Star Wars: Battlefront 2 and Battlefield V Come To An End, And Their Successes And Failures Tell Two Very Different Stories
Credit: DICE via YouTube

Battlefront 2 and Battlefield V have come to an end – both of DICE’s and EA’s top titles will finish receiving content updates later this year. This is likely to focus on the next generation of games, especially with the release of the Series X and PS5 later this year.

For Battlefront 2, the final update includes a return to Scarif as well as co-op and Instant Action content. This was all very clearly laid out in a development blog post, including a list of added content, changes to the gameplay, as well as bug fixes. The end of Battlefield V, however, was announced largely through Twitter – there was no solid idea presented on what the new and final content for the game will be.

Both Battlefield V and Battlefront 2 had rocky launches, to say the least.

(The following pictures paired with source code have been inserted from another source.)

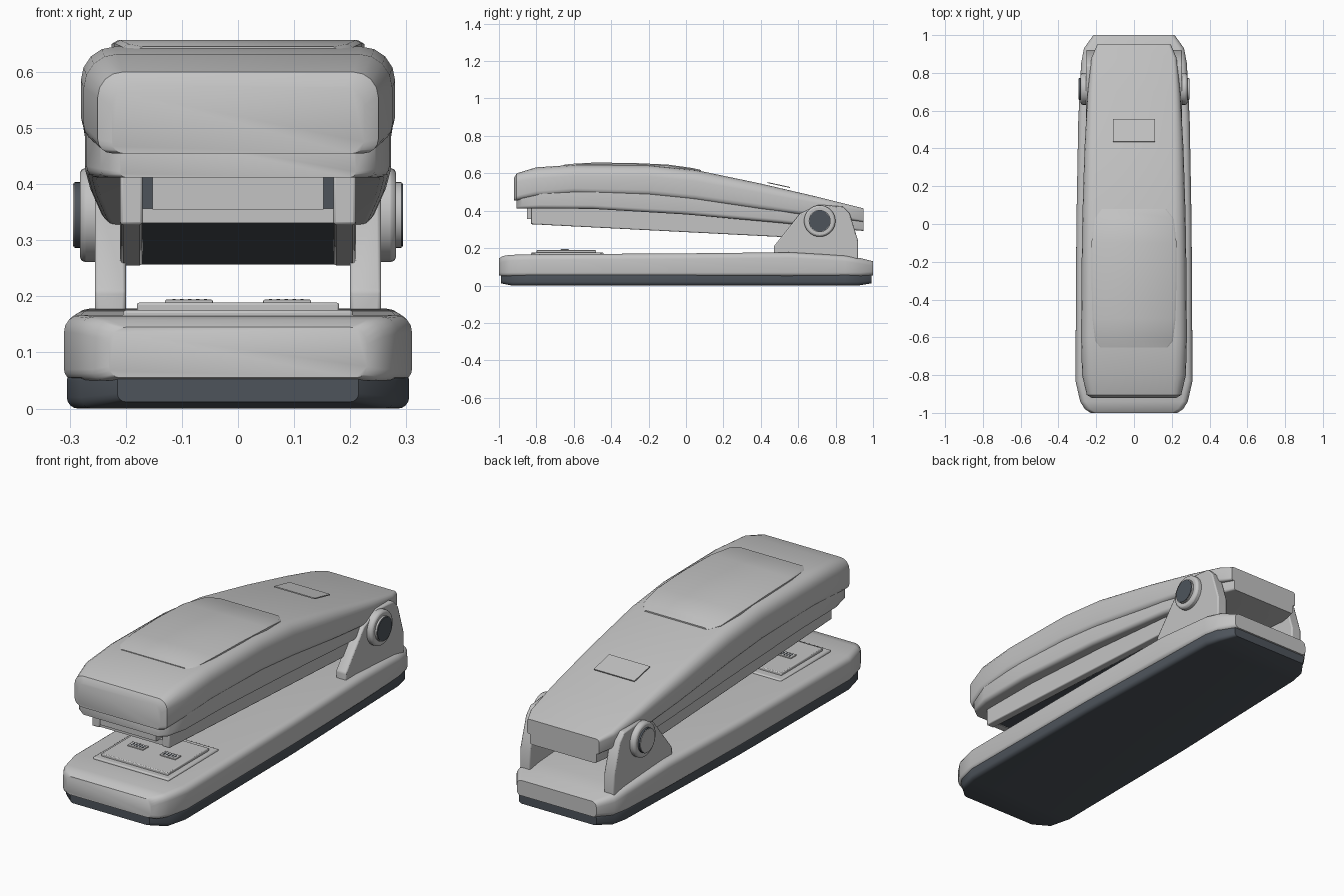
import bpy, bmesh, math
from mathutils import Vector

if "Cube" in bpy.data.objects:
    bpy.data.objects.remove(bpy.data.objects["Cube"], do_unlink=True)


def material(name, rgb):
    m = bpy.data.materials.new(name)
    m.use_nodes = True
    m.diffuse_color = (*rgb, 1)
    m.node_tree.nodes["Principled BSDF"].inputs["Base Color"].default_value = (*rgb, 1)
    return m


GREY = material("light grey", (0.55, 0.55, 0.55))
DARK = material("dark slate", (0.075, 0.088, 0.105))


def finish(name, bm, mat, bevel=0, smooth=40):
    bmesh.ops.recalc_face_normals(bm, faces=bm.faces)
    mesh = bpy.data.meshes.new(name)
    bm.to_mesh(mesh)
    bm.free()
    mesh.materials.append(mat)
    ob = bpy.data.objects.new(name, mesh)
    bpy.context.collection.objects.link(ob)
    if bevel:
        mod = ob.modifiers.new("Bevel", "BEVEL")
        mod.width, mod.segments, mod.limit_method = bevel, 2, "ANGLE"
    bpy.ops.object.select_all(action="DESELECT")
    ob.select_set(True)
    bpy.context.view_layer.objects.active = ob
    bpy.ops.object.shade_smooth_by_angle(angle=math.radians(smooth))
    return ob


def section(y, w, z0, z1, rt, rb, steps=4):
    """Rounded rectangle across the body at station y."""
    pts = []
    corners = [(1, 1, rt, 0), (-1, 1, rt, 90), (-1, -1, rb, 180), (1, -1, rb, 270)]
    for sx, sz, r, start in corners:
        cx, cz = sx * (w - r), (z1 - r) if sz > 0 else (z0 + r)
        for i in range(steps + 1):
            a = math.radians(start + 90 * i / steps)
            pts.append(Vector((cx + r * math.cos(a), y, cz + r * math.sin(a))))
    return pts


def loft(name, stations, mat):
    bm = bmesh.new()
    rings = [[bm.verts.new(p) for p in section(*s)] for s in stations]
    for a, b in zip(rings, rings[1:]):
        for i in range(len(a)):
            j = (i + 1) % len(a)
            bm.faces.new((a[i], a[j], b[j], b[i]))
    bm.faces.new(rings[0])
    bm.faces.new(rings[-1])
    return finish(name, bm, mat)


def side_slab(name, profile, x0, x1, mat, bevel=0):
    """Side profile of (y, z) points extruded from x0 to x1."""
    bm = bmesh.new()
    face = bm.faces.new([bm.verts.new((x0, y, z)) for y, z in profile])
    ext = bmesh.ops.extrude_face_region(bm, geom=[face])["geom"]
    bmesh.ops.translate(bm, vec=(x1 - x0, 0, 0),
                        verts=[v for v in ext if isinstance(v, bmesh.types.BMVert)])
    return finish(name, bm, mat, bevel)


def box(name, x, y, z, mat, bevel=0):
    return side_slab(name, [(y[0], z[0]), (y[1], z[0]), (y[1], z[1]), (y[0], z[1])],
                     x[0], x[1], mat, bevel)


def disc(name, x0, x1, r, mat, bevel=0):
    """Cylinder across x at the hinge axis."""
    profile = [(0.715 + r * math.cos(math.tau * i / 32), 0.345 + r * math.sin(math.tau * i / 32))
               for i in range(32)]
    return side_slab(name, profile, x0, x1, mat, bevel)


# Base and rubber foot share one outline
loft("base", [
    (-1.0, 0.23, 0.055, 0.145, 0.03, 0.02),
    (-0.98, 0.26, 0.05, 0.158, 0.03, 0.02),
    (-0.94, 0.285, 0.05, 0.164, 0.03, 0.02),
    (-0.83, 0.31, 0.05, 0.167, 0.03, 0.02),
    (0.0, 0.305, 0.05, 0.172, 0.03, 0.02),
    (0.55, 0.295, 0.05, 0.178, 0.03, 0.02),
    (0.85, 0.28, 0.05, 0.16, 0.03, 0.02),
    (0.93, 0.265, 0.05, 0.147, 0.03, 0.02),
    (1.0, 0.215, 0.055, 0.13, 0.025, 0.02)], GREY)
loft("rubber_foot", [
    (-0.99, 0.215, 0.012, 0.058, 0.01, 0.015),
    (-0.93, 0.28, 0.0, 0.06, 0.01, 0.02),
    (-0.83, 0.305, 0.0, 0.06, 0.01, 0.02),
    (0.0, 0.3, 0.0, 0.06, 0.01, 0.02),
    (0.85, 0.275, 0.0, 0.06, 0.01, 0.02),
    (0.92, 0.26, 0.0, 0.06, 0.01, 0.02),
    (0.992, 0.21, 0.012, 0.058, 0.01, 0.015)], DARK)

# Anvil with crimping grooves
box("anvil_base", (-0.205, 0.205), (-0.83, -0.44), (0.155, 0.176), GREY, 0.006)
box("anvil_plate", (-0.18, 0.18), (-0.8, -0.48), (0.17, 0.189), GREY, 0.004)
for side, label in ((1, "left"), (-1, "right")):
    box(label + "_crimp", (side * 0.045, side * 0.13), (-0.67, -0.625), (0.185, 0.194), GREY, 0.002)
    for k in range(5):
        x = side * (0.055 + 0.014 * k)
        box(label + "_crimp_groove", (x, x + side * 0.006), (-0.66, -0.635), (0.19, 0.195), DARK)

# Upper cover and the narrower lower shell
loft("top_cover", [
    (-0.92, 0.225, 0.455, 0.575, 0.035, 0.02),
    (-0.905, 0.25, 0.455, 0.6, 0.045, 0.025),
    (-0.8, 0.275, 0.475, 0.632, 0.06, 0.03),
    (-0.6, 0.28, 0.49, 0.645, 0.06, 0.03),
    (-0.2, 0.277, 0.48, 0.643, 0.06, 0.03),
    (0.05, 0.273, 0.455, 0.618, 0.06, 0.03),
    (0.4, 0.262, 0.405, 0.545, 0.05, 0.03),
    (0.7, 0.245, 0.37, 0.475, 0.035, 0.02),
    (0.88, 0.225, 0.35, 0.43, 0.02, 0.015),
    (0.95, 0.195, 0.34, 0.412, 0.015, 0.01)], GREY)
loft("lower_shell", [
    (-0.905, 0.21, 0.412, 0.5, 0.01, 0.01),
    (-0.88, 0.245, 0.412, 0.52, 0.01, 0.015),
    (-0.78, 0.27, 0.412, 0.53, 0.01, 0.02),
    (-0.5, 0.273, 0.41, 0.53, 0.01, 0.02),
    (0.0, 0.265, 0.38, 0.5, 0.01, 0.02),
    (0.5, 0.245, 0.335, 0.43, 0.01, 0.02),
    (0.85, 0.21, 0.3, 0.39, 0.01, 0.015),
    (0.95, 0.18, 0.292, 0.37, 0.01, 0.01)], GREY)

# Thumb pad: chamfered plan draped along the arched top
bm = bmesh.new()
rings = []
for y, w, z in ((-0.655, 0.18, 0.645), (-0.62, 0.205, 0.65), (-0.5, 0.22, 0.657),
                (-0.3, 0.225, 0.656), (-0.1, 0.225, 0.647), (0.03, 0.21, 0.629), (0.08, 0.17, 0.618)):
    rings.append([bm.verts.new(p) for p in
                  ((-w, y, z - 0.03), (-w, y, z - 0.006), (-w + 0.01, y, z),
                   (w - 0.01, y, z), (w, y, z - 0.006), (w, y, z - 0.03))])
for a, b in zip(rings, rings[1:]):
    for i in range(6):
        bm.faces.new((a[i], a[i - 1], b[i - 1], b[i]))
bm.faces.new(rings[0])
bm.faces.new(rings[-1])
finish("thumb_pad", bm, GREY)

# Small plate on the rear slope
side_slab("top_plate", [(0.435, 0.548), (0.555, 0.522), (0.556, 0.527), (0.436, 0.553)],
          -0.11, 0.11, GREY)

# Staple magazine: dark channel, light rails and nose plate
side_slab("magazine_channel", [(-0.8, 0.335), (0.6, 0.257), (0.6, 0.34), (-0.4, 0.42), (-0.8, 0.42)],
          -0.18, 0.18, DARK)
for side, label in ((1, "left"), (-1, "right")):
    side_slab(label + "_magazine_rail",
              [(-0.83, 0.328), (0.6, 0.255), (0.6, 0.35), (-0.4, 0.425), (-0.83, 0.425)],
              side * 0.17, side * 0.21, GREY, 0.005)
box("nose_plate", (-0.152, 0.152), (-0.85, -0.79), (0.355, 0.42), GREY)
box("nose_step", (-0.172, 0.172), (-0.825, -0.79), (0.331, 0.357), GREY)

# Rear hinge brackets and rivets
bracket = [(0.47, 0.15), (0.47, 0.21), (0.61, 0.385), (0.71, 0.432), (0.84, 0.422),
           (0.875, 0.385), (0.92, 0.24), (0.92, 0.14)]
for side, label in ((1, "left"), (-1, "right")):
    side_slab(label + "_hinge_bracket", bracket, side * 0.2, side * 0.255, GREY, 0.006)
    disc(label + "_rivet_rim", side * 0.24, side * 0.282, 0.084, GREY, 0.01)
    cap, rim = (DARK, GREY) if side > 0 else (GREY, DARK)
    disc(label + "_rivet", side * 0.27, side * 0.291, 0.059, rim)
    disc(label + "_rivet_cap", side * 0.285, side * 0.294, 0.056, cap)
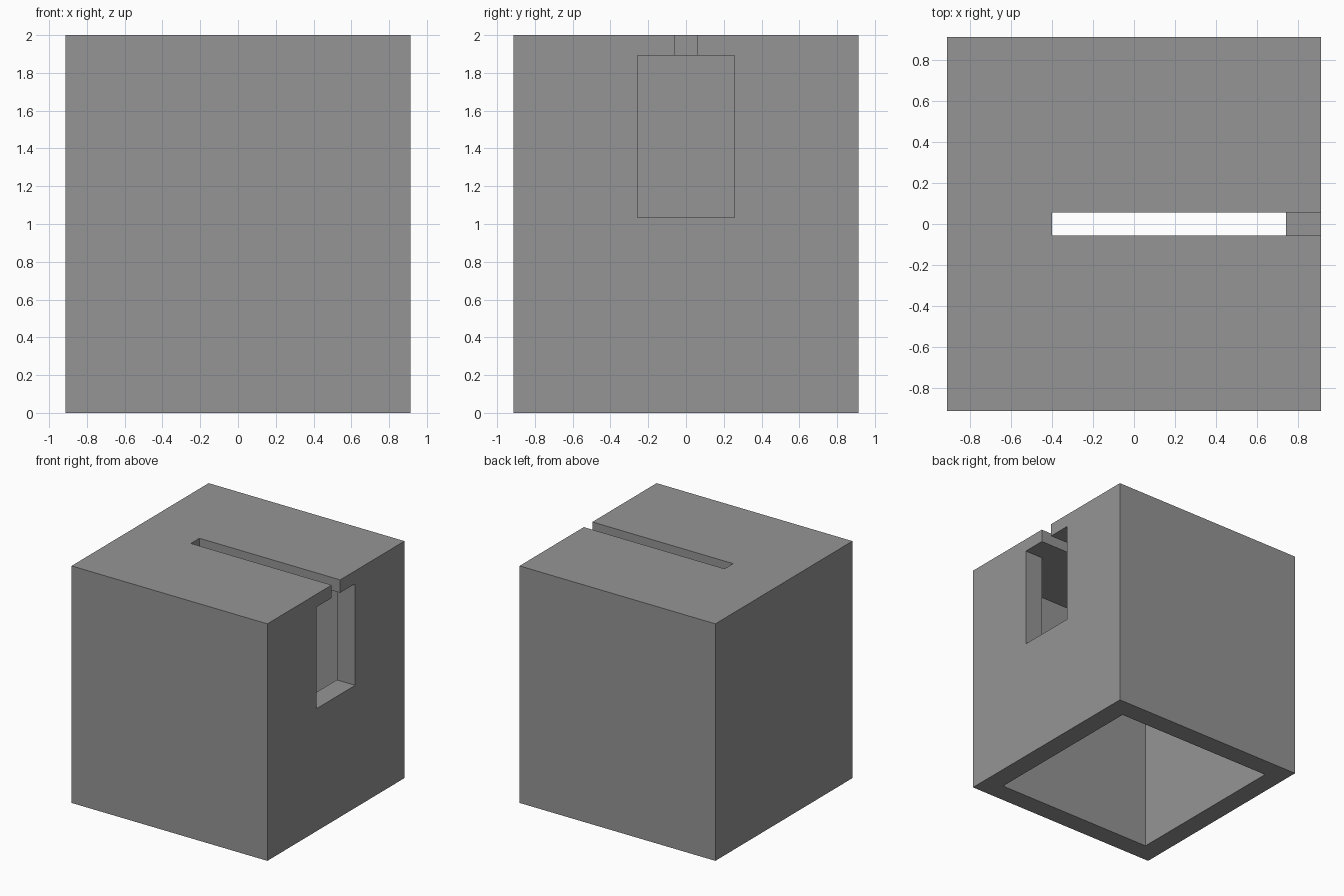
import bpy

if "Cube" in bpy.data.objects:
    bpy.data.objects.remove(bpy.data.objects["Cube"])

W = 0.914       # outer half width
I = 0.743       # inner half width
CEIL = 1.891    # underside of the roof
SILL = 1.034    # bottom of the side window

grey = bpy.data.materials.new("plain grey")
grey.diffuse_color = (0.3, 0.3, 0.3, 1)
grey.use_nodes = True
grey.node_tree.nodes["Principled BSDF"].inputs["Base Color"].default_value = grey.diffuse_color


def box(name, lo, hi):
    """Axis-aligned box between two corners."""
    bpy.ops.mesh.primitive_cube_add(size=1, location=[(a + b) / 2 for a, b in zip(lo, hi)])
    ob = bpy.context.object
    ob.name = name
    ob.scale = [b - a for a, b in zip(lo, hi)]
    bpy.ops.object.transform_apply(location=True, rotation=False, scale=True)
    ob.data.materials.append(grey)
    return ob


# Outer block, hollowed out below
body = box("box_body", (-W, -W, 0), (W, W, 2))

cutters = [
    # Cavity open at the bottom
    box("cavity_cutter", (-I, -I, -0.2), (I, I, CEIL)),
    # Window through the right wall
    box("window_cutter", (0.5, -0.257, SILL), (1.2, 0.257, CEIL)),
    # Slot through the roof, running out of the right side
    box("slot_cutter", (-0.4, -0.057, 1.7), (1.2, 0.057, 2.2)),
]

for cutter in cutters:
    mod = body.modifiers.new(cutter.name, 'BOOLEAN')
    mod.operation = 'DIFFERENCE'
    mod.solver = 'EXACT'
    mod.object = cutter
    bpy.context.view_layer.objects.active = body
    bpy.ops.object.modifier_apply(modifier=mod.name)
    bpy.data.objects.remove(cutter)
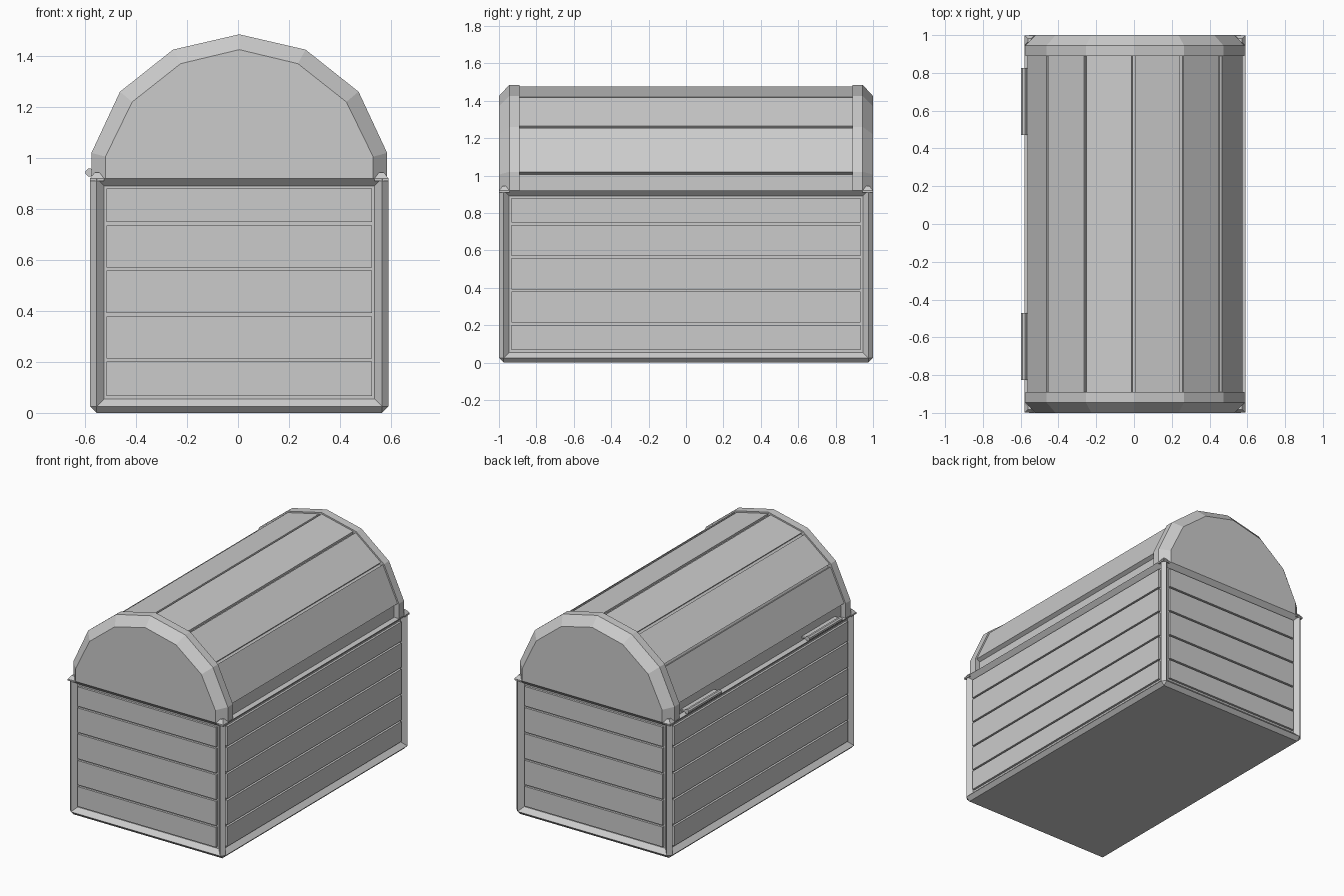
import bpy, bmesh, math
from mathutils import Vector

if "Cube" in bpy.data.objects:
    bpy.data.objects.remove(bpy.data.objects["Cube"])

CX, HW, TOP = 0.005, 0.585, 0.92


def finish(name, bm):
    bmesh.ops.recalc_face_normals(bm, faces=bm.faces)
    me = bpy.data.meshes.new(name)
    bm.to_mesh(me)
    bm.free()
    ob = bpy.data.objects.new(name, me)
    bpy.context.collection.objects.link(ob)
    return ob


def loft(bm, loops):
    rings = [[bm.verts.new(p) for p in lp] for lp in loops]
    n = len(rings[0])
    for a, b in zip(rings, rings[1:]):
        for i in range(n):
            bm.faces.new((a[i], a[(i + 1) % n], b[(i + 1) % n], b[i]))
    bm.faces.new(rings[0])
    bm.faces.new(rings[-1])


def box(bm, lo, hi):
    loft(bm, [[(lo[0], lo[1], z), (hi[0], lo[1], z), (hi[0], hi[1], z), (lo[0], hi[1], z)]
              for z in (lo[2], hi[2])])


# chest body: chamfered box with recessed side panels
bm = bmesh.new()
box(bm, (CX - HW, -1, 0), (CX + HW, 1, TOP))
edges = [e for e in bm.edges if min(v.co.z for v in e.verts) < 0.01]
bmesh.ops.bevel(bm, geom=edges, offset=0.025, segments=1, affect='EDGES')
bmesh.ops.recalc_face_normals(bm, faces=bm.faces)
sides = [f for f in bm.faces if max(abs(f.normal.x), abs(f.normal.y)) > 0.99 and f.calc_area() > 0.3]
bmesh.ops.inset_individual(bm, faces=sides, thickness=0.042, depth=-0.03)
finish("chest_body", bm)

# horizontal planks inside the four panels
bm = bmesh.new()
cuts = [0.067, 0.208, 0.385, 0.565, 0.742, 0.88]
for i, (a, b) in enumerate(zip(cuts, cuts[1:])):
    z0 = a + (0.006 if i else 0)
    z1 = b - (0.006 if i < 4 else 0)
    for s in (-1, 1):
        ys = sorted((s * 0.95, s * 0.985))
        box(bm, (CX - 0.52, ys[0], z0), (CX + 0.52, ys[1], z1))
        xs = sorted((CX + s * (HW - 0.05), CX + s * (HW - 0.015)))
        box(bm, (xs[0], -0.932, z0), (xs[1], 0.932, z1))
finish("body_planks", bm)

# post caps at the four corners
bm = bmesh.new()
for sx in (-1, 1):
    for sy in (-1, 1):
        loops = []
        for z, h in ((TOP - 0.01, 0.027), (TOP, 0.027), (TOP + 0.024, 0.009)):
            x, y = CX + sx * (HW - 0.027), sy * 0.972
            loops.append([(x - h, y - h, z), (x + h, y - h, z), (x + h, y + h, z), (x - h, y + h, z)])
        loft(bm, loops)
finish("corner_caps", bm)

# lid profiles
half = [(0.58, TOP), (0.58, 1.02), (0.468, 1.26), (0.26, 1.425)]
outer = [(-x, z) for x, z in half] + [(0, 1.485)] + half[::-1]
half_in = [(0.525, TOP), (0.525, 1.005), (0.42, 1.22), (0.23, 1.37)]
inner = [(-x, z) for x, z in half_in] + [(0, 1.425)] + half_in[::-1]

# lid end arches with chamfered rims
for s, name in ((-1, "lid_front_arch"), (1, "lid_back_arch")):
    bm = bmesh.new()
    loft(bm, [[(CX + x, s * y, z) for x, z in prof]
              for prof, y in ((inner, 1.0), (outer, 0.945), (outer, 0.89))])
    finish(name, bm)

# lid barrel with a groove beside each slat edge
centre = Vector((0, 0.95))
pts = []
for x, z in outer:
    p = Vector((x, z))
    pts.append(p - (p - centre).normalized() * 0.01)
prof = [Vector((-0.545, TOP)), Vector((-0.545, 1.005))]
arc = pts[1:-1]
for i, (a, b) in enumerate(zip(arc, arc[1:])):
    d = (b - a).normalized()
    n = Vector((-d.y, d.x))
    g = b - d * 0.018
    prof += [a, g]
    if i < len(arc) - 2:
        prof += [g - n * 0.018, b - n * 0.018]
    else:
        prof.append(b)
prof += [Vector((0.545, 1.005)), Vector((0.545, TOP))]
bm = bmesh.new()
loft(bm, [[(CX + p.x, y, p.y) for p in prof] for y in (-0.9, 0.9)])
finish("lid_slats", bm)

# two hinge barrels on the left side
bm = bmesh.new()
for s in (-1, 1):
    loft(bm, [[(-0.583 + 0.016 * math.cos(k * math.pi / 4 + math.pi / 8),
                s * y, 0.943 + 0.016 * math.sin(k * math.pi / 4 + math.pi / 8))
               for k in range(8)] for y in (0.47, 0.825)])
    ys = sorted((s * 0.47, s * 0.825))
    box(bm, (-0.58, ys[0], 0.938), (-0.53, ys[1], 0.948))
finish("hinges", bm)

Neither were well received at release, with vastly negative reviews mostly focusing on the lack of content in BFV and micro-transaction system in Battlefront. BFV launched with far fewer maps than its predecessor, Battlefield I, and you couldn’t play as some of the most iconic characters in the Star Wars universe in BF2 without paying a flat extra fee.

During the first year of development, where both games would receive regular content updates as part of EA and DICE’s new live service, neither got off to a fantastic start. While the Beta for Battlefield V showed great promise – with a return to more tactical gameplay – many complained the game “didn’t feel very WW2” and was launching with few playable maps or modes. For Battlefront, any content introduced was underpinned by the ugly microtransactions still present in the game.

Then there was a period of change, a change so significant that Battlefront 2 saw a resurgence in player base, at one point reaching the PlayStation best-seller list 2 years after its release date. The microtransactions were scrapped, the multiplayer gameplay was diversified with many new features, and most importantly? Much of the content which was promised was delivered by DICE and delivered in style.

Battlefield V, however, suffered a series of poor judgements from the developers. Time To Kill changes largely dominated the community discussion, a problem that remains to this day one of the most talked-about (and hated) features of the game. While the Pacific update showed the potential of the game, it was shortlived.

Both Battlefront 2 and Battlefield V show two polarized stories – one of live service success, and one of failure. Hopefully, EA and DICE can learn from these two very different outcomes to create a more rewarding experience for players in the future.